The Islamic Organization of North America Canada (IONA), based in Mississauga, ON, describes itself as “an organization dedicated to reviving the Qur’an in the hearts of Muslims while bringing its message to non-Muslims.”
According to IONA’s website:
“The obligations of a Muslim, as ordained by the Qur’an and Sunnah, can be understood as having four levels:
1. A Muslim is required to develop real faith and conviction in one’s heart — Iman
2. A Muslim is required to live a life of complete submission to the will of Allah (SWT) — Ibadah
3. A Muslim is required to propagate and disseminate the message of Islam to humanity as a whole —Shahada ‘alan-Nas
4. A Muslim is required to try his/her utmost to promote and struggle for the establishment of Justice — lqamat-ud-Deen
The objective of IONA is to assist North American Muslims in fulfilling the above obligations as well as inviting non-Muslims toward Islam, for the sake of our salvation in the hereafter and for seeking the love and mercy of God Almighty.”
Here are excerpts from IONA’s flyer on titled “Anti-Semitism”:
“We do not deny the existence of anti-Semitism among contemporary Muslims. However, it is very important to recognize that the hatred of Jews that one sometimes finds in Muslim societies has no roots in Islamic scripture, theology, law, or in Muslim history. Instead, it is a product of specific political events of the twentieth century, i.e., the Israel-Palestine issue. Several Jewish historians have acknowledged that there was no antiSemitism in Muslim societies before the nineteenth century and very little before the twentieth-century
“To understand the origin of anti-Semitism among Muslims, one must recognize the blurring of the boundary between scripture-based religion and secular nationalism that has taken place in modern Judaism. Even though Zionism began in the nineteenth century as a secular and socialist movement among non-religious Jews, it has now become part of the religious identity of a large proportion of the Jewish population.

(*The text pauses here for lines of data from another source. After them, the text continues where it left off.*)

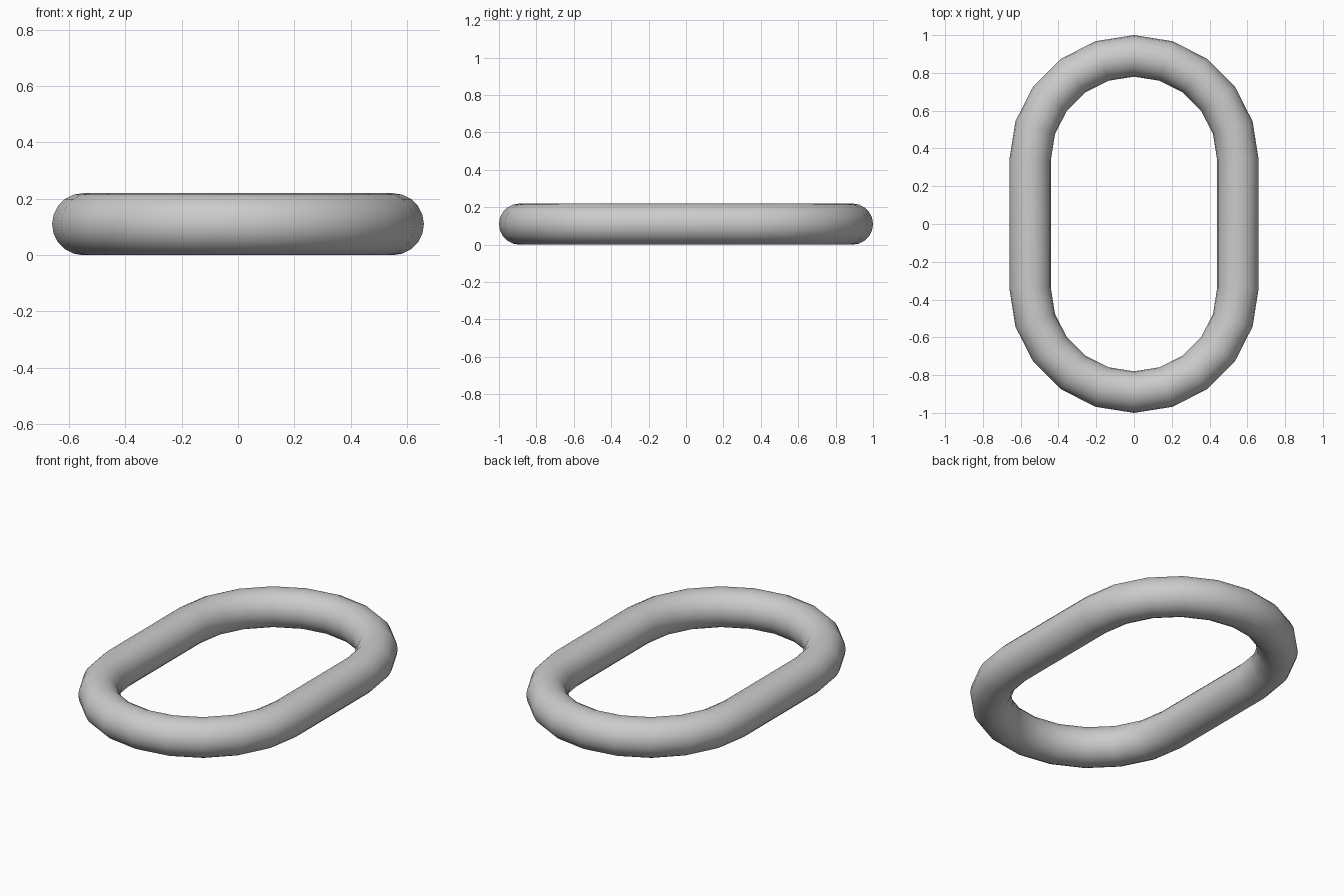
import bpy, bmesh, math

if "Cube" in bpy.data.objects:
    bpy.data.objects.remove(bpy.data.objects["Cube"])

BEND_R, TUBE_R, HALF_STRAIGHT = 0.55, 0.11, 0.34
BEND_SEGS, TUBE_SEGS = 10, 20

bm = bmesh.new()


def add_ring(angle, y_shift):
    """Tube cross-section at an angle around one of the two end bends."""
    ring = []
    for j in range(TUBE_SEGS):
        t = 2 * math.pi * j / TUBE_SEGS
        r = BEND_R + TUBE_R * math.cos(t)
        ring.append(bm.verts.new((r * math.cos(angle),
                                  r * math.sin(angle) + y_shift,
                                  TUBE_R + TUBE_R * math.sin(t))))
    return ring


# Two half-circle bends; bridging between them forms the straight sides
rings = []
for start, shift in ((0, HALF_STRAIGHT), (math.pi, -HALF_STRAIGHT)):
    for i in range(BEND_SEGS + 1):
        rings.append(add_ring(start + math.pi * i / BEND_SEGS, shift))

for i, a in enumerate(rings):
    b = rings[(i + 1) % len(rings)]
    for j in range(TUBE_SEGS):
        k = (j + 1) % TUBE_SEGS
        bm.faces.new((a[j], b[j], b[k], a[k])).smooth = True

bmesh.ops.recalc_face_normals(bm, faces=bm.faces)
mesh = bpy.data.meshes.new("chain_link")
bm.to_mesh(mesh)
bm.free()
bpy.context.collection.objects.link(bpy.data.objects.new("chain_link", mesh))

“Due to this blurring of the boundary between religion and nationalism, political debates frequently take a religious hue. Similarly, religious sentiments are ofen invoked when the issue in question is purely political and ought to be addressed on pragmatic grounds alone. Another very unfortunate side-effect of this blurring is that a principle-based moral criticism of specific political policies can be easily misunderstood or misconstrued as religious or racial hatred.”
Hamza Yusuf: “The anti-Jewish rhetoric here in the Islamic community is horrific”
Hamza Yusuf Hanson is president, co-founder, and senior faculty member of Zaytuna College located in Berkeley, California.
He is an advisor to the Center for Islamic Studies at Berkeley’s Graduate Theological Union and also serves as vice-president for the Forum for Promoting Peace in Muslim Societies, which was founded and is currently presided over by Shaykh Abdallah bin Bayyah.
In an interview with Mehdi Hassan at the Reviving the Islamic Spirit (RIS) conference in Toronto (December 24-27, 2016), Hamza Yusuf said among other things the following:
“A lot of the problems in the United States with the black community being shot by the police – we have about 15,000, between 15 to 18 thousand homicides a year, 50 percent are black on black crime, literally 50 pe[rcent]… One black person being shot or white, there are twice as many whites had been shot by police, but nobody ever shows those videos. It’s the assumption is the police are racist and it’s not always the case, and I think it’s very dangerous again to just broad stroke any police now that shoots a black is immediately considered a racist and sometimes these are African-American police officers… It is an important debate though, because I think, you know, we can’t, the police aren’t all racist, we cannot say that…
“We should all be against any ideologies of superiority of one people over another people. It is completely antithetical proposition, but we have some of the worst racism in our own community… We have some of the worst racism in our own community. The anti-Jewish rhetoric, you know, here in the Islamic community is horrific.
“And one of the things about Sheikh Abdullah Bin Bayyah who is an Arab Sheikh – I’ve never over 20 years I’ve known him, I’ve never heard him saying a bad word about Jewish people ever, and yet I’ve heard in our community so many blatant remarks [about Jews].
“Also, do you know what it is like to be a Pakistani in a lot of Gulf states or in India or from Kerala even worse. Do you know? Talk about people, talk about white privilege, what about Arab privilege over non-Arabs in the Middle East? I mean, I just feel like we have so little moral capital while pointing our finger at other people and it actually makes me a little sick to my stomach when I see all these people rising up about this anti, you know, anti this kind of white privilege and all these things and it’s like our community is rife with these things [racism] and our religion is so profound… [Question: How do you deal with that in our community?] by practising Islam, that would be a good start.”